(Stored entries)
⁂
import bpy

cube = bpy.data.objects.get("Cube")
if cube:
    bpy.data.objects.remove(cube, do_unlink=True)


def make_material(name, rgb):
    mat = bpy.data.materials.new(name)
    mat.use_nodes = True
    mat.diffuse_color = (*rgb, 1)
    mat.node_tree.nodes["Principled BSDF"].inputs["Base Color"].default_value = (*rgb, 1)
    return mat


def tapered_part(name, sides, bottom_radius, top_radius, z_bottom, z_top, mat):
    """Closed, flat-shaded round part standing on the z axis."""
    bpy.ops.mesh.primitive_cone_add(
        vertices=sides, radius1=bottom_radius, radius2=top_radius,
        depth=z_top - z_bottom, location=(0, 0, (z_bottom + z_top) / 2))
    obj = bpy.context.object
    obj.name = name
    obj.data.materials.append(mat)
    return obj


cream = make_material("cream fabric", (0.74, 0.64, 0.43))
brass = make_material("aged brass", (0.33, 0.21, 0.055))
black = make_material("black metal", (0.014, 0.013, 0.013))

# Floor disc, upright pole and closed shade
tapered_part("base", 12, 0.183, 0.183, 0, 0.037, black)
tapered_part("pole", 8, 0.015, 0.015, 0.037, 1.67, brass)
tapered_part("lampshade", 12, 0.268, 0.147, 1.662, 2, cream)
⁂
**EXERCISE**
Please restate the records in full, word for word.

**YOUR RESPONSE**
import bpy

cube = bpy.data.objects.get("Cube")
if cube:
    bpy.data.objects.remove(cube, do_unlink=True)


def make_material(name, rgb):
    mat = bpy.data.materials.new(name)
    mat.use_nodes = True
    mat.diffuse_color = (*rgb, 1)
    mat.node_tree.nodes["Principled BSDF"].inputs["Base Color"].default_value = (*rgb, 1)
    return mat


def tapered_part(name, sides, bottom_radius, top_radius, z_bottom, z_top, mat):
    """Closed, flat-shaded round part standing on the z axis."""
    bpy.ops.mesh.primitive_cone_add(
        vertices=sides, radius1=bottom_radius, radius2=top_radius,
        depth=z_top - z_bottom, location=(0, 0, (z_bottom + z_top) / 2))
    obj = bpy.context.object
    obj.name = name
    obj.data.materials.append(mat)
    return obj


cream = make_material("cream fabric", (0.74, 0.64, 0.43))
brass = make_material("aged brass", (0.33, 0.21, 0.055))
black = make_material("black metal", (0.014, 0.013, 0.013))

# Floor disc, upright pole and closed shade
tapered_part("base", 12, 0.183, 0.183, 0, 0.037, black)
tapered_part("pole", 8, 0.015, 0.015, 0.037, 1.67, brass)
tapered_part("lampshade", 12, 0.268, 0.147, 1.662, 2, cream)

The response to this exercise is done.